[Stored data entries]
* * * * * * * * *
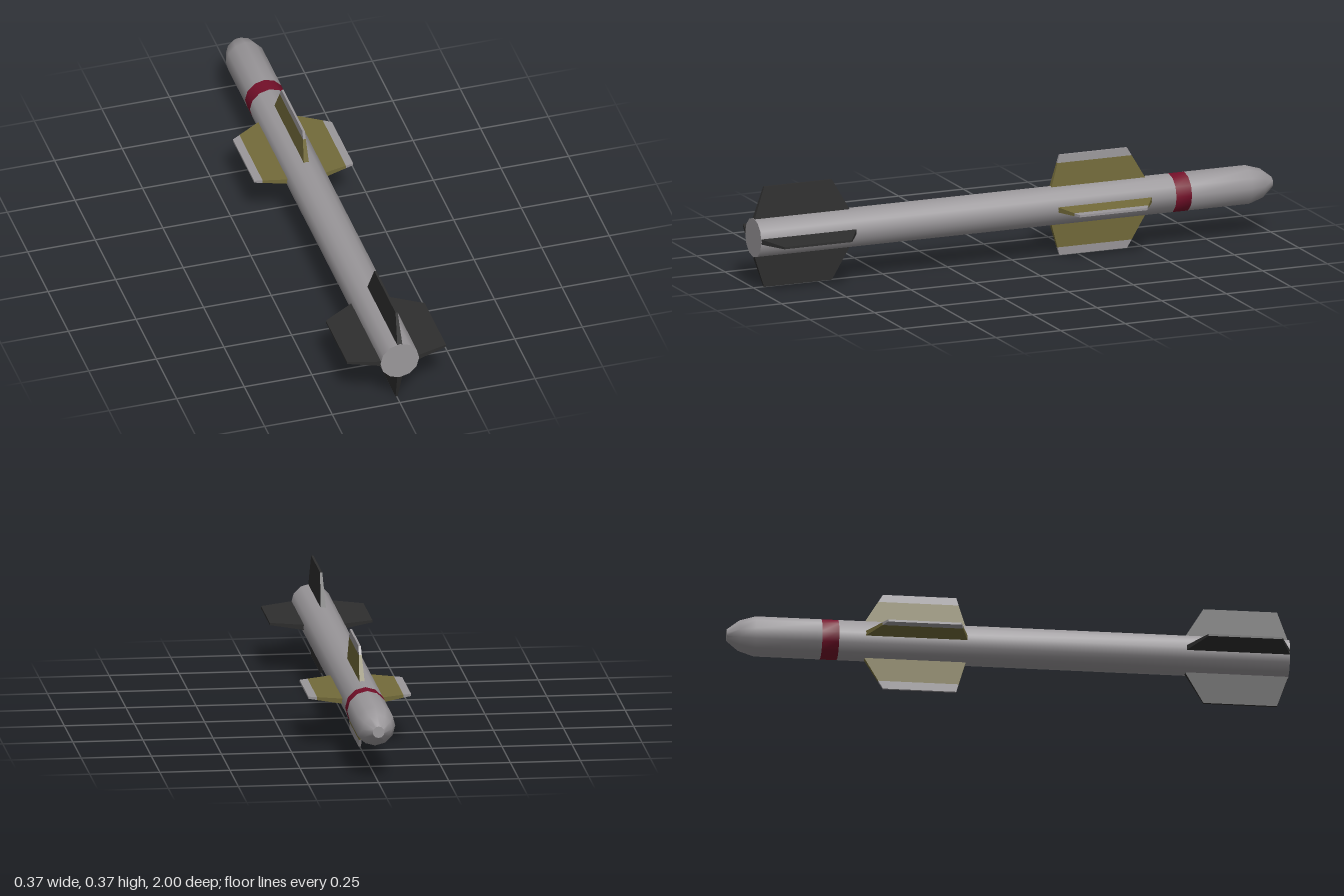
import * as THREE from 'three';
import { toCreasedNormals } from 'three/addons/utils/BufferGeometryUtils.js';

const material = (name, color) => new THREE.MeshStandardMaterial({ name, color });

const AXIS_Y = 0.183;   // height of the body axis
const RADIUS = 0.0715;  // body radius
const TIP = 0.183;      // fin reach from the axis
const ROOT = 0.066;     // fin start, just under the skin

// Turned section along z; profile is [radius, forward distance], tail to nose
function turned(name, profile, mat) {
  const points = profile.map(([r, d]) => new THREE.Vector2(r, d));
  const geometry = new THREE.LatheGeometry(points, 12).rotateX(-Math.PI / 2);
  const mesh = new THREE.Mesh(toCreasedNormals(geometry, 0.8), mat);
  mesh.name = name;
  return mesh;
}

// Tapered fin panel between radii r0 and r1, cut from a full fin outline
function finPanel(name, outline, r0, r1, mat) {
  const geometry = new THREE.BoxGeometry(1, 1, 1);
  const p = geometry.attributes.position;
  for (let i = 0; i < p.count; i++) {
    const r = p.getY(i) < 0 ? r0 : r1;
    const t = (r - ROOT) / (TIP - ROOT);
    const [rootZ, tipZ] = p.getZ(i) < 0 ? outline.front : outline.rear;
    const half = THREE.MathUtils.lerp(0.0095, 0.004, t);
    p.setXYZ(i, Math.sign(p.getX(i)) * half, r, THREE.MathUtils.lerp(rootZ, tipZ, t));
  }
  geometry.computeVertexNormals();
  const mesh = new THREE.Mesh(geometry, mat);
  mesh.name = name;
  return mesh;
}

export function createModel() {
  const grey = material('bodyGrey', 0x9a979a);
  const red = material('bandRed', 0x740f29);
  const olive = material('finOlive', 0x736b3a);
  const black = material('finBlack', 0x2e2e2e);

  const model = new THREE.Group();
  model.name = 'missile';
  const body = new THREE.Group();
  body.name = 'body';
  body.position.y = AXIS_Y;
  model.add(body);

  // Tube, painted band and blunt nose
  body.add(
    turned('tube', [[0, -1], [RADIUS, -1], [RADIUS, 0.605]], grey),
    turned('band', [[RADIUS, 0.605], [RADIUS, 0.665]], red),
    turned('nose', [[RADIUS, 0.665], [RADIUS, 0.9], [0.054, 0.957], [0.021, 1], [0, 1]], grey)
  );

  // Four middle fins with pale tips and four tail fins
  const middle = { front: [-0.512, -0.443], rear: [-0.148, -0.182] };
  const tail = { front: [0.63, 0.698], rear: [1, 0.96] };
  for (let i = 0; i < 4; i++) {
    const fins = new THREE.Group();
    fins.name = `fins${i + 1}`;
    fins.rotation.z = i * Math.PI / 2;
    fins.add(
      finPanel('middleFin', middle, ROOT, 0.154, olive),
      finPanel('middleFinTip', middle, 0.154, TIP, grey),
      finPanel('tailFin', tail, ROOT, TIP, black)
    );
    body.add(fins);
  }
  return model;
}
* * * * * * * * *
> _The task_: Restate the records above in full, word for word. Keep pictures out.

> _Solved exercise_:
import * as THREE from 'three';
import { toCreasedNormals } from 'three/addons/utils/BufferGeometryUtils.js';

const material = (name, color) => new THREE.MeshStandardMaterial({ name, color });

const AXIS_Y = 0.183;   // height of the body axis
const RADIUS = 0.0715;  // body radius
const TIP = 0.183;      // fin reach from the axis
const ROOT = 0.066;     // fin start, just under the skin

// Turned section along z; profile is [radius, forward distance], tail to nose
function turned(name, profile, mat) {
  const points = profile.map(([r, d]) => new THREE.Vector2(r, d));
  const geometry = new THREE.LatheGeometry(points, 12).rotateX(-Math.PI / 2);
  const mesh = new THREE.Mesh(toCreasedNormals(geometry, 0.8), mat);
  mesh.name = name;
  return mesh;
}

// Tapered fin panel between radii r0 and r1, cut from a full fin outline
function finPanel(name, outline, r0, r1, mat) {
  const geometry = new THREE.BoxGeometry(1, 1, 1);
  const p = geometry.attributes.position;
  for (let i = 0; i < p.count; i++) {
    const r = p.getY(i) < 0 ? r0 : r1;
    const t = (r - ROOT) / (TIP - ROOT);
    const [rootZ, tipZ] = p.getZ(i) < 0 ? outline.front : outline.rear;
    const half = THREE.MathUtils.lerp(0.0095, 0.004, t);
    p.setXYZ(i, Math.sign(p.getX(i)) * half, r, THREE.MathUtils.lerp(rootZ, tipZ, t));
  }
  geometry.computeVertexNormals();
  const mesh = new THREE.Mesh(geometry, mat);
  mesh.name = name;
  return mesh;
}

export function createModel() {
  const grey = material('bodyGrey', 0x9a979a);
  const red = material('bandRed', 0x740f29);
  const olive = material('finOlive', 0x736b3a);
  const black = material('finBlack', 0x2e2e2e);

  const model = new THREE.Group();
  model.name = 'missile';
  const body = new THREE.Group();
  body.name = 'body';
  body.position.y = AXIS_Y;
  model.add(body);

  // Tube, painted band and blunt nose
  body.add(
    turned('tube', [[0, -1], [RADIUS, -1], [RADIUS, 0.605]], grey),
    turned('band', [[RADIUS, 0.605], [RADIUS, 0.665]], red),
    turned('nose', [[RADIUS, 0.665], [RADIUS, 0.9], [0.054, 0.957], [0.021, 1], [0, 1]], grey)
  );

  // Four middle fins with pale tips and four tail fins
  const middle = { front: [-0.512, -0.443], rear: [-0.148, -0.182] };
  const tail = { front: [0.63, 0.698], rear: [1, 0.96] };
  for (let i = 0; i < 4; i++) {
    const fins = new THREE.Group();
    fins.name = `fins${i + 1}`;
    fins.rotation.z = i * Math.PI / 2;
    fins.add(
      finPanel('middleFin', middle, ROOT, 0.154, olive),
      finPanel('middleFinTip', middle, 0.154, TIP, grey),
      finPanel('tailFin', tail, ROOT, TIP, black)
    );
    body.add(fins);
  }
  return model;
}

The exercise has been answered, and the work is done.